Virginia Tech Dendrology

bluejack oak Fagaceae Quercus incana Bartram Listen to the Latin symbol: QUIN
Leaf: Alternate, simple, narrow elliptical, broadest above the middle, 2 to 4 inches long, 1/2 to 1 inch wide. The leaves may have some shallow bristle tipped lobes at the tip, bluish gray above and white woolly below.
Flower: Species is monoecious; male flowers are yellow-green long catkins (2 to 3 inches long); females are green to reddish, very small spike in leaf axils, appearing with the leaves.
Fruit: Acorn, round nut 1/2 inch in diameter, brown; cap usually shallow but may cover up to 1/3 of nut, scales thin.
Twig: Slender, initially quite hairy and light brown, later becoming hairless and darker, buds are sharp pointed, reddish brown, typically clustered at branch tips.
Bark: Dark often nearly black, quite blocky, becomes rough quite early.
Form: Small tree, often only a shrub, to 30 feet, very poor form with numerous dead branches.
Looks like: Darlington oak - shingle oak - willow oak - laurel oak
leaf flower fruit twig bark form1 map
Additional Range Information: Quercus incana is native to North America. Range may be expanded by planting.

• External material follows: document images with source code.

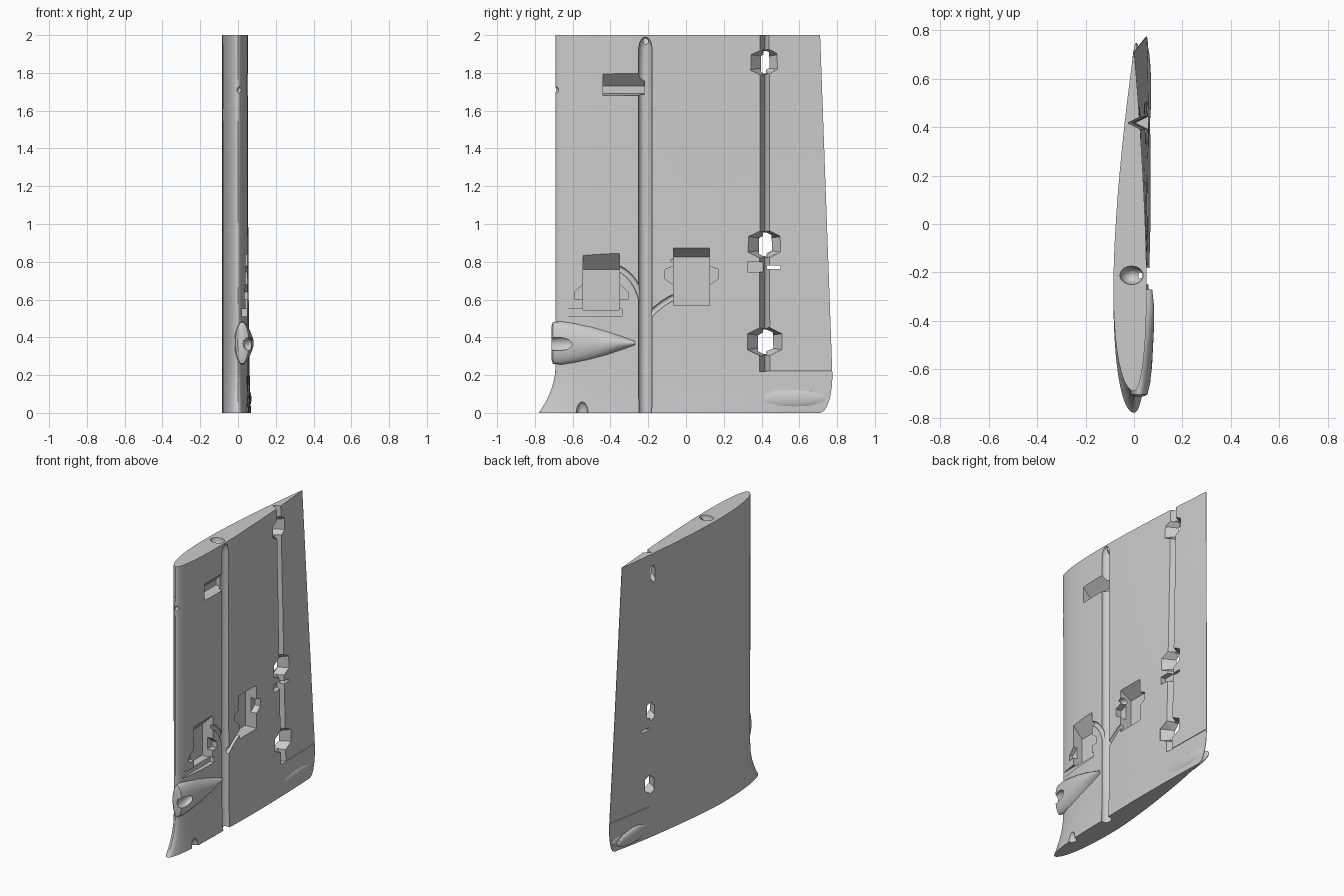
import bpy, bmesh
from math import sin, cos, pi, sqrt
from mathutils import Vector

cube = bpy.data.objects.get("Cube")
if cube:
    bpy.data.objects.remove(cube, do_unlink=True)

grey = bpy.data.materials.new("light_grey")
grey.use_nodes = True
grey.diffuse_color = (0.6, 0.6, 0.6, 1)
grey.node_tree.nodes["Principled BSDF"].inputs["Base Color"].default_value = (0.6, 0.6, 0.6, 1)


def loft(name, rings):
    """Closed solid through rings of equal point count."""
    bm = bmesh.new()
    loops = [[bm.verts.new(p) for p in ring] for ring in rings]
    n = len(loops[0])
    for a, b in zip(loops, loops[1:]):
        for i in range(n):
            j = (i + 1) % n
            bm.faces.new((a[i], a[j], b[j], b[i]))
    bm.faces.new(loops[0])
    bm.faces.new(loops[-1])
    bmesh.ops.recalc_face_normals(bm, faces=bm.faces)
    mesh = bpy.data.meshes.new(name)
    bm.to_mesh(mesh)
    bm.free()
    mesh.materials.append(grey)
    ob = bpy.data.objects.new(name, mesh)
    bpy.context.collection.objects.link(ob)
    return ob


def pocket(outer, inner, floor):
    """Recess in the +x skin, tapering from outer to inner outline (y, z)."""
    return loft("pocket_cutter", [[(x, y, z) for y, z in pts] for x, pts in
                                  ((0.14, outer), (0.055, outer), (floor, inner))])


def rect(y0, y1, z0, z1):
    return [(y0, z0), (y1, z0), (y1, z1), (y0, z1)]


def ellipsoid(centre, radii):
    bm = bmesh.new()
    bmesh.ops.create_uvsphere(bm, u_segments=28, v_segments=16, radius=1)
    for v in bm.verts:
        v.co = Vector(c + r * k for c, r, k in zip(centre, radii, v.co))
    mesh = bpy.data.meshes.new("ellipsoid")
    bm.to_mesh(mesh)
    bm.free()
    mesh.materials.append(grey)
    ob = bpy.data.objects.new("ellipsoid", mesh)
    bpy.context.collection.objects.link(ob)
    return ob


def tube(a, control, b, radius, x):
    """Curved round cutter in the yz plane."""
    a, control, b = map(Vector, (a, control, b))
    rings = []
    for k in range(13):
        t = k / 12
        p = a * (1 - t) ** 2 + control * 2 * t * (1 - t) + b * t * t
        d = ((control - a) * (1 - t) + (b - control) * t).normalized()
        rings.append([(x + radius * sin(u), p.x - d.y * radius * cos(u), p.y + d.x * radius * cos(u))
                      for u in (2 * pi * i / 14 for i in range(14))])
    return loft("wire_cutter", rings)


def combine(target, tool, operation="DIFFERENCE"):
    mod = target.modifiers.new("boolean", "BOOLEAN")
    mod.operation = operation
    mod.solver = "EXACT"
    mod.object = tool
    bpy.context.view_layer.objects.active = target
    bpy.ops.object.modifier_apply(modifier=mod.name)
    bpy.data.objects.remove(tool, do_unlink=True)


# Wing skin: aerofoil twisted towards the root, with a flared root
def foil(c):
    return 10 * (0.2969 * sqrt(c) - 0.126 * c - 0.3516 * c**2 + 0.2843 * c**3 - 0.1015 * c**4)


def section(z):
    chords = [(1 - cos(pi * i / 40)) / 2 for i in range(41)]
    points = [(-0.085 * foil(c), c) for c in reversed(chords)]
    points += [(0.052 * foil(c), c) for c in chords[1:]]
    root = min(1, (2 - z) / 1.8)
    flare = 0.09 * max(0, 1 - z / 0.27) ** 2.2
    tail = 0.71 + 0.065 * root
    if z < 0.2:
        tail -= 0.065 * (1 - sqrt(max(0, 1 - (1 - z / 0.2) ** 2)))
    ring = []
    for x, c in points:
        y = -0.69 + c * (tail + 0.69)
        x += 0.052 * root * max(0, y + 0.25) / 1.03
        x *= 1 + 0.15 * max(0, 1 - z / 0.25) ** 2 * (x > 0)
        ring.append((x, y - flare * max(0, 1 - c / 0.4), z))
    return ring


heights = [0, 0.01, 0.025, 0.045, 0.07, 0.1, 0.13, 0.165, 0.2, 0.24, 0.27, 0.6, 1, 1.5, 2]
wing = loft("wing_panel", [section(z) for z in heights])

# Intake fairing, tapering backwards
fairing = [(-0.713, 0.018, 0.02, 0.085), (-0.705, 0.022, 0.035, 0.11),
           (-0.66, 0.022, 0.046, 0.114), (-0.58, 0.024, 0.051, 0.105), (-0.5, 0.025, 0.054, 0.09),
           (-0.42, 0.025, 0.058, 0.068), (-0.34, 0.025, 0.058, 0.04), (-0.27, 0.025, 0.05, 0.012)]
combine(wing, loft("intake_fairing", [
    [(cx + rx * cos(2 * pi * i / 32), y, 0.37 + rz * sin(2 * pi * i / 32)) for i in range(32)]
    for y, cx, rx, rz in fairing]), "UNION")
combine(wing, ellipsoid((0.052, -0.665, 0.365), (0.03, 0.085, 0.038)))

# Streamlined blisters on the root
for x in (0.049, 0.01):
    combine(wing, ellipsoid((x, 0.55, 0.075), (0.022, 0.2, 0.052)), "UNION")

# Round-bottomed spar channel and the socket in the tip
channel = [(2 * pi * i / 24, 0.036) for i in range(24)]
combine(wing, loft("channel_cutter", [
    [(0.05 + 0.036 * s * cos(u), -0.215 + r * s * sin(u), z) for u, r in channel]
    for z, s in ((-0.05, 1), (1.93, 1), (1.96, 0.85), (1.98, 0.55), (1.99, 0.1))]))
combine(wing, ellipsoid((-0.01, -0.212, 2), (0.048, 0.038, 0.06)))

# Tip pocket beside the channel, with a sloping roof
combine(wing, pocket(rect(-0.44, -0.22, 1.68, 1.8), rect(-0.44, -0.22, 1.69, 1.73), -0.015))

# Equipment bays: deep core with sloping roof, shallow side ears
for y0, y1, z0, z1, roof, ear0, ear1 in ((-0.545, -0.352, 0.545, 0.848, 0.76, 0.6, 0.64),
                                       (-0.066, 0.125, 0.572, 0.874, 0.826, 0.71, 0.76)):
    combine(wing, pocket(rect(y0, y1, z0, z1), rect(y0, y1, z0, roof), -0.03))
    w = 0.045
    low, high = (ear0, ear1 + 0.05) if y0 < -0.3 else (ear0 - 0.04, ear1 + 0.02)
    ears = [(y0 + 0.01, low), (y1 - 0.01, low), (y1 + w, ear0), (y1 + w, ear1),
            (y1 - 0.01, high), (y0 + 0.01, high), (y0 - w, ear1), (y0 - w, ear0)]
    combine(wing, pocket(ears, ears, 0.012))
slot = rect(-0.665, -0.34, 0.51, 0.55)
combine(wing, pocket(slot, slot, 0.022))
combine(wing, ellipsoid((0.03, -0.055, 0.805), (0.03, 0.05, 0.022)))

# Curved wire grooves into the channel
combine(wing, tube((-0.37, 0.77), (-0.235, 0.72), (-0.218, 0.49), 0.016, 0.05))
combine(wing, tube((-0.04, 0.62), (-0.12, 0.6), (-0.225, 0.485), 0.016, 0.05))

# V-shaped hinge line, leaving a thin skin
combine(wing, loft("hinge_line_cutter", [
    [(apex, 0.417, z), (apex + 0.12, 0.357, z), (apex + 0.12, 0.477, z)]
    for z, apex in ((0.22, 0.006), (2.05, -0.026))]))

# Hinge pockets, tapering to a slit through the skin
for z in (1.857, 0.892, 0.377):
    outer = [(0.325, z - 0.042), (0.398, z - 0.078), (0.436, z - 0.078), (0.508, z - 0.042),
             (0.508, z + 0.042), (0.436, z + 0.078), (0.398, z + 0.078), (0.325, z + 0.042)]
    inner = [(0.413 + (0.008 if y > 0.417 else 0), z + (h - z) * 0.7) for y, h in outer]
    combine(wing, pocket(outer, inner, -0.06))

# Control arm recess and its through slot
recess = rect(0.325, 0.42, 0.745, 0.8)
combine(wing, pocket(recess, recess, 0.015))
through = rect(0.43, 0.5, 0.762, 0.78)
combine(wing, pocket(through, through, -0.1))

# Gap between control surface and root
gap = rect(0.425, 0.85, 0.219, 0.223)
combine(wing, pocket(gap, gap, -0.1))

# Leading edge dimple and root locating notch
combine(wing, ellipsoid((0.01, -0.692, 1.71), (0.016, 0.018, 0.018)))
combine(wing, ellipsoid((0.055, -0.55, 0), (0.035, 0.032, 0.06)))

bpy.ops.object.select_all(action="DESELECT")
wing.select_set(True)
bpy.context.view_layer.objects.active = wing
bpy.ops.object.shade_smooth_by_angle(angle=0.5)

See states reporting bluejack oak.
More Information: Fall Color
External Links: USDAFS Additional Silvics - USDA Plants Database
All material © 2018 Virginia Tech Dept. of Forest Resources and Environmental Conservation; Photos and text by: John Seiler, Edward Jensen, Alex Niemiera, and John Peterson; Silvics reprinted from Ag Handbook 654